Some weeks ago, my husband and I were walking to church when we observed a peculiar scene: a man in a white Mercedes paused at a stop sign, blaring his horn and yelling at a couple in the car in front. Unwilling to let this man's impatience disrupt Sunday worshipers, my husband approached the man in the car and demanded he hush. Of course, the curmudgeon turned his ire on us, telling us precisely whose business we could mind. But he did stop honking.
It's easy to imagine a similar scene occuring in an episode of Curb Your Enthusiasm, of which its tenth season debuted last week. Everyone's favorite misanthrope, Larry David, certainly would have likely been a bit more invective than my husband in scolding the stop sign offender, but such incidents make for good—if slightly awkward—television.
But with a more critical watch, "Curb" is good for more than just a laugh. It unmasks something crucial in our society: Our desperate need for accountability.
A recurring scene in "Curb" involves LD confronting a person for something selfish—someone cutting in line at a buffet or taking up two parking spaces. He's become famous for giving voice to what viewers are thinking. Often, bystanders in the show come to LD's defense, affirming the reprimand of the selfish citizen.
There are some superficial similarities between the way that Larry David operates and the soft, overly-sensitive culture that has sprung up these days as a result of leftist relativism. You might even call Larry a sort of "social justice warrior," though one with a very particular definition of both "social" and "justice."
But there are crucial differences at play.
David is a staunch defender of near-universally accepted norms of etiquette that affect people on a day-to-day basis. The principles he invokes are not about controversial and divisive political ideals, but rather, he usually confronts someone because their selfishness has inconvenienced others in a practical way. His call-outs aren't empty posturing about social politics or a signal to his friends of his self-awareness. He just doesn't like thoughtlessness, and none of us should.
He just doesn't like thoughtlessness, and none of us should.
Unlike the knights of social justice raging on Twitter today, Larry David's confrontations are nearly always in-person, too, which is better for the simple reason that face-to-face scoldings are less likely to happen. The transactions costs are far lower in shooting off a sarcastic tweet than in confronting a real person in the street. So, then, they're much more likely to happen only when they're warranted—not at slight and unforeseeable offenses.
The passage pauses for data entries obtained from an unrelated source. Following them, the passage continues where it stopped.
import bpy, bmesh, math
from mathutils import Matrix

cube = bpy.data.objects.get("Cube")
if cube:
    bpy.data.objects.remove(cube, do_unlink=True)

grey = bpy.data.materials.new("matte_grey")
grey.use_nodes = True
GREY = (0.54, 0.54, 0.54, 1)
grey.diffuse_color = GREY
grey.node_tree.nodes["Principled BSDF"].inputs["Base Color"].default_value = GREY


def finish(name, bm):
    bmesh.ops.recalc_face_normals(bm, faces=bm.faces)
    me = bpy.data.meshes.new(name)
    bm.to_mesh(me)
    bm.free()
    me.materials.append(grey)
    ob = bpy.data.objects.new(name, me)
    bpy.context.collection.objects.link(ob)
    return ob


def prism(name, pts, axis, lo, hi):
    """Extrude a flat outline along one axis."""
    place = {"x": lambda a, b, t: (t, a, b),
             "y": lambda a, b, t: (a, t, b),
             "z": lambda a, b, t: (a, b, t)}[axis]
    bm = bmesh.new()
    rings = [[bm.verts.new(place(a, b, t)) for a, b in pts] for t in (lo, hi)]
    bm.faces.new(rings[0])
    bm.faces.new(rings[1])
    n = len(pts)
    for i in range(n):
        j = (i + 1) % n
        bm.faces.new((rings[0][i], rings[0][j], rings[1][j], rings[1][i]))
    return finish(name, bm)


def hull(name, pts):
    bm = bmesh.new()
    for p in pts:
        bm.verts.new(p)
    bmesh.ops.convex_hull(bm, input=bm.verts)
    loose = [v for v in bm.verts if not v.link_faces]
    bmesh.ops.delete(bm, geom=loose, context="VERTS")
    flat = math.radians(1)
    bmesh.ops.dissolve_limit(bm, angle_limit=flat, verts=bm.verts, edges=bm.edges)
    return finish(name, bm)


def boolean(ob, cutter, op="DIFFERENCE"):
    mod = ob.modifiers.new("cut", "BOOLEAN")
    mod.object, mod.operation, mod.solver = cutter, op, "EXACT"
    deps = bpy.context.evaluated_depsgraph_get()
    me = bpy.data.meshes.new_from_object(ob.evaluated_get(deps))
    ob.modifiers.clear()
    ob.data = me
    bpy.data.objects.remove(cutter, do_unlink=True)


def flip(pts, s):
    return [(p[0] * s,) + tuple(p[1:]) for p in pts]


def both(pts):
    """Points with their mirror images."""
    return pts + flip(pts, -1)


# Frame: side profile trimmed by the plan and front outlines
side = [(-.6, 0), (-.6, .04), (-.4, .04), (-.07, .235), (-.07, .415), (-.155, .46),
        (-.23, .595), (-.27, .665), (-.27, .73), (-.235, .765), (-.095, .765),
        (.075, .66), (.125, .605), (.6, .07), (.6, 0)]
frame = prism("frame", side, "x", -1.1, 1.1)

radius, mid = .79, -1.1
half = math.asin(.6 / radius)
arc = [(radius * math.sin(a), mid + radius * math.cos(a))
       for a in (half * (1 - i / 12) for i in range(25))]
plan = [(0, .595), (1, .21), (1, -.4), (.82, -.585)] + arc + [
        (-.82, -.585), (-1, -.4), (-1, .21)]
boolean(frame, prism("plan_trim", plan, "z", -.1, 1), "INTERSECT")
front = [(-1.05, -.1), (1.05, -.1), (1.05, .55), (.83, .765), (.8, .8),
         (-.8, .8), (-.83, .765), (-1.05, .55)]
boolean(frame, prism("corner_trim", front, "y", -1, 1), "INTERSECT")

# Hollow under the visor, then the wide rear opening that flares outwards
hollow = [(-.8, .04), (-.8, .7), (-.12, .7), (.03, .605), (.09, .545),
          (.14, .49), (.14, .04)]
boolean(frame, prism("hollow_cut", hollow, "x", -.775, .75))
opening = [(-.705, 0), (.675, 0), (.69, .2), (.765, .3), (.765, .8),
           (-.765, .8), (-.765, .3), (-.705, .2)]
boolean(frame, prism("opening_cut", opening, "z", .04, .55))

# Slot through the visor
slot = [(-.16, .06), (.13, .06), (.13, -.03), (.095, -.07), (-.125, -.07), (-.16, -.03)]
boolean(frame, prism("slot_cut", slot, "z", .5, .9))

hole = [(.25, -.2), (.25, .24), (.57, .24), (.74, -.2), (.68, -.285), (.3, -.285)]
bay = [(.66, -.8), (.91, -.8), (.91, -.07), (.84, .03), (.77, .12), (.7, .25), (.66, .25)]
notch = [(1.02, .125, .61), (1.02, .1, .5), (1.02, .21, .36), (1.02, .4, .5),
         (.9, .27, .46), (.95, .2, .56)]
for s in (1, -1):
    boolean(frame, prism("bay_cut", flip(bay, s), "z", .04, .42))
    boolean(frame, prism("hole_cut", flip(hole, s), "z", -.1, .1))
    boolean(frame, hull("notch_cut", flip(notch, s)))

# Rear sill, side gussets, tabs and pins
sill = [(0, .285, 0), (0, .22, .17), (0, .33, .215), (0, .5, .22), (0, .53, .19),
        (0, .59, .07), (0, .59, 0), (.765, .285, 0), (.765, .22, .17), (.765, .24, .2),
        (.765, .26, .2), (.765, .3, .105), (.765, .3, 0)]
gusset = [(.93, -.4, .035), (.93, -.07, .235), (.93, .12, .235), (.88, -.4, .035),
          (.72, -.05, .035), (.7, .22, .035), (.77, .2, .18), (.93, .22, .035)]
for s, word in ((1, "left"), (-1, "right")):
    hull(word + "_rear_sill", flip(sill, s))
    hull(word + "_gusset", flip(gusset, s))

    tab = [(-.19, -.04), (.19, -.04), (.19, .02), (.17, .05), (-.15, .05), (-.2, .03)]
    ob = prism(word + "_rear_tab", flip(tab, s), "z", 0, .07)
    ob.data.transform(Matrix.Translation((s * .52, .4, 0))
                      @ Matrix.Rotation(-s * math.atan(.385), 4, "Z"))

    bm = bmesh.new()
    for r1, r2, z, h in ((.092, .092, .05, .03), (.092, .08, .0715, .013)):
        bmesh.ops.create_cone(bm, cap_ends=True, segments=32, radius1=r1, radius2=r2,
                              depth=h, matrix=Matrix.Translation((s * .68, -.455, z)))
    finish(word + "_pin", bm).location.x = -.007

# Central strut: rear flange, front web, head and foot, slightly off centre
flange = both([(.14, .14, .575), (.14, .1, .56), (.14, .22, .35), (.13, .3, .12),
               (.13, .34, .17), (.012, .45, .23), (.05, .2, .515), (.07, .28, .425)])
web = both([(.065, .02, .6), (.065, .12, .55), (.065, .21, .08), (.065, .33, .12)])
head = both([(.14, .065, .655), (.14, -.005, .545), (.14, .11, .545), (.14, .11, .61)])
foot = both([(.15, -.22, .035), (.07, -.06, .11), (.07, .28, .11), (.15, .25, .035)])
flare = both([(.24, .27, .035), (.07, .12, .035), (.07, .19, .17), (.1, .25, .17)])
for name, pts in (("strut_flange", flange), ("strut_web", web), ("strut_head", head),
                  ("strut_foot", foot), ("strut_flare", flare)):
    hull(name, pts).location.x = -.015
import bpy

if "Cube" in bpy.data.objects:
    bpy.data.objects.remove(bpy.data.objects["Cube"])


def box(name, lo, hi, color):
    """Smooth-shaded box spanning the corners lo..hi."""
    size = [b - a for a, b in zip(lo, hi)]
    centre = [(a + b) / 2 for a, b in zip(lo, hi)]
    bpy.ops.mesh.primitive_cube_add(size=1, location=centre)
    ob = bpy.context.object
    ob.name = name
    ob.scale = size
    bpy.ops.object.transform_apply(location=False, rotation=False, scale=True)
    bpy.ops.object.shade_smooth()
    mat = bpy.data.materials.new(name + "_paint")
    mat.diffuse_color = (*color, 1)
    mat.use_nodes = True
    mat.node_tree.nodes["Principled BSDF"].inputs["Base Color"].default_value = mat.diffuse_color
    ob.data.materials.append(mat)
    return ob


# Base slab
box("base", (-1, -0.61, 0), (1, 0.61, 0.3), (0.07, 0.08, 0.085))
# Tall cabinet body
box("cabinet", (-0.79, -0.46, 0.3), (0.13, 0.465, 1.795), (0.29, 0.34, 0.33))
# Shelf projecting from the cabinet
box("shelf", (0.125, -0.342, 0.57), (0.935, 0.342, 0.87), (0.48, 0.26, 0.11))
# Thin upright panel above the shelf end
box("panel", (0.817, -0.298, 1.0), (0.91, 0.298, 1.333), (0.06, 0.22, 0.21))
It seems that while the angry and political get caught up in the outrage mob, we've forgotten all about the most basic niceties that come with being human. We have lost an important respect of the social infrastructure we erected in order to co-exist in the first place. It's worn down our own understandings of what is necessary to live together in community. The result is a much more fraught society that makes living together unnecessarily difficult. It's not surprising that, as a people, we are rather divided.
We're forever trying to rid ourselves of the concept of "norms," but cultures throughout time and place have had them for a reason. Of course, the mere existence of norms has never been enough to stop people from breaking them. When we do shrug them off, we do so for bad yet widely-accepted reasons. We break them to make a political statement, such as women forgoing bras in the name of social and gender equality. We break them because our selfish impulses overpower our desire to maintain conscientiousness behavior. (We're rude to a cashier because we're having a bad day or we fail to hold the door open for the woman behind us at the cafe because we're too busy thinking about work.) And, ultimately, we do these things because we know that selfishness is the way of our world—and we'll encounter no objection.
But we need objections from real people, because we ought to be taken to task when we're actively squashing the community we so desperately need.
That kind of accountability doesn't need to come from our formal institutions. Yes, our federal, state, and local governments were established to limit the negative consequences of people's selfishness. Our formal institutions protect us from, and deter, thieves who might want to rob us and companies who might want to defraud us.
Larry David, though neurotic and obsessive compulsive, is on to something.
Yet formal institutions alone are insufficient for a fully flourishing society, because they only address the most egregious examples of human selfishness. Informal institutions and norms, then, ought to take care of the rest. And that's the way we want it keep it, lest we bring upon ourselves something akin to China's horrifying Social Credit system. An acerbic Larry David-type is infinitely preferable.
We are individuals, but we're more than that. We're people who need other people, and when we shirk our duty to customs, norms, and basic human kindness, we're insisting we don't. Though if we're to find community once more, we need to take each other to task—not for microaggressions, but, rather, for forgetting we're not islands. Community is equal parts building up when deserved and tearing down when needed.
Larry David, though neurotic and obsessive compulsive, is on to something. Instead of just chuckling at his ridiculous antics, perhaps we should all be taking notes instead.